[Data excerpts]
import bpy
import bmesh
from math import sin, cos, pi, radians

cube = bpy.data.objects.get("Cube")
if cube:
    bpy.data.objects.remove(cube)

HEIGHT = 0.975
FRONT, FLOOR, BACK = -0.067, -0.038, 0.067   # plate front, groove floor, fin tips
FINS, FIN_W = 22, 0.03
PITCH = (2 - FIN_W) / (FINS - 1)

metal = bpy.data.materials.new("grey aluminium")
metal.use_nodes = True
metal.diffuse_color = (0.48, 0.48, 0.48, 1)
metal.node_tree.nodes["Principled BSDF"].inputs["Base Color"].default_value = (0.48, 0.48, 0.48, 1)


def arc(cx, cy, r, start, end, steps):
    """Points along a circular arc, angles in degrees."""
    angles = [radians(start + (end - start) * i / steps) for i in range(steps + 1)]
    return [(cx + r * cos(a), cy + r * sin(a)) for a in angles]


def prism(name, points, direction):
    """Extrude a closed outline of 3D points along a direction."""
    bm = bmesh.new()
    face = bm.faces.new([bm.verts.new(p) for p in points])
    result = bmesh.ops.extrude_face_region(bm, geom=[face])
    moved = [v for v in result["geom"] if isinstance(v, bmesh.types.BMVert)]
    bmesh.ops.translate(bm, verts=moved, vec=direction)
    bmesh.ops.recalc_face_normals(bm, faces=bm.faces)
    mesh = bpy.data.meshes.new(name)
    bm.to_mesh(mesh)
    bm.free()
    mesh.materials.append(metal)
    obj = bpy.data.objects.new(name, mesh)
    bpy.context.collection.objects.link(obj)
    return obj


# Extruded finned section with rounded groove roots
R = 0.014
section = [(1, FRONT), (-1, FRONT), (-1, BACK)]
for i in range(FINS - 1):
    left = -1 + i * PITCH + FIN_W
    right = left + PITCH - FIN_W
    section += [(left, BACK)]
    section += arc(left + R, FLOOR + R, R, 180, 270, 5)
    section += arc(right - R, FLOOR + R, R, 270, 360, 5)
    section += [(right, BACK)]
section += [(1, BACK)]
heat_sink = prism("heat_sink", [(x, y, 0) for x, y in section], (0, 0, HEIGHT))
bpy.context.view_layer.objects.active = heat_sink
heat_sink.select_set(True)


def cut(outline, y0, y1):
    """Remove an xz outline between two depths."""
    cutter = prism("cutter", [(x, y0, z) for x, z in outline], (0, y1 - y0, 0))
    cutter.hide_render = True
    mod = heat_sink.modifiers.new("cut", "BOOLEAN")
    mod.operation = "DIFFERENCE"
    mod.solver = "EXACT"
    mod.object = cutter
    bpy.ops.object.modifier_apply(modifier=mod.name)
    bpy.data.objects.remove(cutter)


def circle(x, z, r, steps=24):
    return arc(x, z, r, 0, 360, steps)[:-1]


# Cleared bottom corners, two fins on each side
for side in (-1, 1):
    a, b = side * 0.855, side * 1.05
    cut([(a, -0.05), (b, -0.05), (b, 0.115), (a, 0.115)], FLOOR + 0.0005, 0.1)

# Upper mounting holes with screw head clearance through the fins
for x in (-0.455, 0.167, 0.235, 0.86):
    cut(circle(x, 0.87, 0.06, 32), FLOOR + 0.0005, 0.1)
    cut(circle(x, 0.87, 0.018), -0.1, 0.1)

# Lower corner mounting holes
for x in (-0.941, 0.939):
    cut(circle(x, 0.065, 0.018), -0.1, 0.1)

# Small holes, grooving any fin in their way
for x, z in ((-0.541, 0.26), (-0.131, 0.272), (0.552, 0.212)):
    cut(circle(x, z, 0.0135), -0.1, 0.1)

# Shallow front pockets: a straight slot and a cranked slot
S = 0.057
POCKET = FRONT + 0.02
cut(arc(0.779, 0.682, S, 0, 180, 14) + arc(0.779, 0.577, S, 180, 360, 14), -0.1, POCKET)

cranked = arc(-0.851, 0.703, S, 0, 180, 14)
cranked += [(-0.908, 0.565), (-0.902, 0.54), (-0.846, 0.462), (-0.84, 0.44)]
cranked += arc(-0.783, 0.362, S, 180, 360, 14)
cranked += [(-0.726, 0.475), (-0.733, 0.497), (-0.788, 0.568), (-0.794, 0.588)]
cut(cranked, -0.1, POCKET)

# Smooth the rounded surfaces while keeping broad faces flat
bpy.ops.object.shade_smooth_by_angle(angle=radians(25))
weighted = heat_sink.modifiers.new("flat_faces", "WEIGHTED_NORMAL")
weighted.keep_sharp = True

#### [TASK]
Write all of the records out exactly, including every line.

#### [ANSWER FOR THIS EXERCISE]
import bpy
import bmesh
from math import sin, cos, pi, radians

cube = bpy.data.objects.get("Cube")
if cube:
    bpy.data.objects.remove(cube)

HEIGHT = 0.975
FRONT, FLOOR, BACK = -0.067, -0.038, 0.067   # plate front, groove floor, fin tips
FINS, FIN_W = 22, 0.03
PITCH = (2 - FIN_W) / (FINS - 1)

metal = bpy.data.materials.new("grey aluminium")
metal.use_nodes = True
metal.diffuse_color = (0.48, 0.48, 0.48, 1)
metal.node_tree.nodes["Principled BSDF"].inputs["Base Color"].default_value = (0.48, 0.48, 0.48, 1)


def arc(cx, cy, r, start, end, steps):
    """Points along a circular arc, angles in degrees."""
    angles = [radians(start + (end - start) * i / steps) for i in range(steps + 1)]
    return [(cx + r * cos(a), cy + r * sin(a)) for a in angles]


def prism(name, points, direction):
    """Extrude a closed outline of 3D points along a direction."""
    bm = bmesh.new()
    face = bm.faces.new([bm.verts.new(p) for p in points])
    result = bmesh.ops.extrude_face_region(bm, geom=[face])
    moved = [v for v in result["geom"] if isinstance(v, bmesh.types.BMVert)]
    bmesh.ops.translate(bm, verts=moved, vec=direction)
    bmesh.ops.recalc_face_normals(bm, faces=bm.faces)
    mesh = bpy.data.meshes.new(name)
    bm.to_mesh(mesh)
    bm.free()
    mesh.materials.append(metal)
    obj = bpy.data.objects.new(name, mesh)
    bpy.context.collection.objects.link(obj)
    return obj


# Extruded finned section with rounded groove roots
R = 0.014
section = [(1, FRONT), (-1, FRONT), (-1, BACK)]
for i in range(FINS - 1):
    left = -1 + i * PITCH + FIN_W
    right = left + PITCH - FIN_W
    section += [(left, BACK)]
    section += arc(left + R, FLOOR + R, R, 180, 270, 5)
    section += arc(right - R, FLOOR + R, R, 270, 360, 5)
    section += [(right, BACK)]
section += [(1, BACK)]
heat_sink = prism("heat_sink", [(x, y, 0) for x, y in section], (0, 0, HEIGHT))
bpy.context.view_layer.objects.active = heat_sink
heat_sink.select_set(True)


def cut(outline, y0, y1):
    """Remove an xz outline between two depths."""
    cutter = prism("cutter", [(x, y0, z) for x, z in outline], (0, y1 - y0, 0))
    cutter.hide_render = True
    mod = heat_sink.modifiers.new("cut", "BOOLEAN")
    mod.operation = "DIFFERENCE"
    mod.solver = "EXACT"
    mod.object = cutter
    bpy.ops.object.modifier_apply(modifier=mod.name)
    bpy.data.objects.remove(cutter)


def circle(x, z, r, steps=24):
    return arc(x, z, r, 0, 360, steps)[:-1]


# Cleared bottom corners, two fins on each side
for side in (-1, 1):
    a, b = side * 0.855, side * 1.05
    cut([(a, -0.05), (b, -0.05), (b, 0.115), (a, 0.115)], FLOOR + 0.0005, 0.1)

# Upper mounting holes with screw head clearance through the fins
for x in (-0.455, 0.167, 0.235, 0.86):
    cut(circle(x, 0.87, 0.06, 32), FLOOR + 0.0005, 0.1)
    cut(circle(x, 0.87, 0.018), -0.1, 0.1)

# Lower corner mounting holes
for x in (-0.941, 0.939):
    cut(circle(x, 0.065, 0.018), -0.1, 0.1)

# Small holes, grooving any fin in their way
for x, z in ((-0.541, 0.26), (-0.131, 0.272), (0.552, 0.212)):
    cut(circle(x, z, 0.0135), -0.1, 0.1)

# Shallow front pockets: a straight slot and a cranked slot
S = 0.057
POCKET = FRONT + 0.02
cut(arc(0.779, 0.682, S, 0, 180, 14) + arc(0.779, 0.577, S, 180, 360, 14), -0.1, POCKET)

cranked = arc(-0.851, 0.703, S, 0, 180, 14)
cranked += [(-0.908, 0.565), (-0.902, 0.54), (-0.846, 0.462), (-0.84, 0.44)]
cranked += arc(-0.783, 0.362, S, 180, 360, 14)
cranked += [(-0.726, 0.475), (-0.733, 0.497), (-0.788, 0.568), (-0.794, 0.588)]
cut(cranked, -0.1, POCKET)

# Smooth the rounded surfaces while keeping broad faces flat
bpy.ops.object.shade_smooth_by_angle(angle=radians(25))
weighted = heat_sink.modifiers.new("flat_faces", "WEIGHTED_NORMAL")
weighted.keep_sharp = True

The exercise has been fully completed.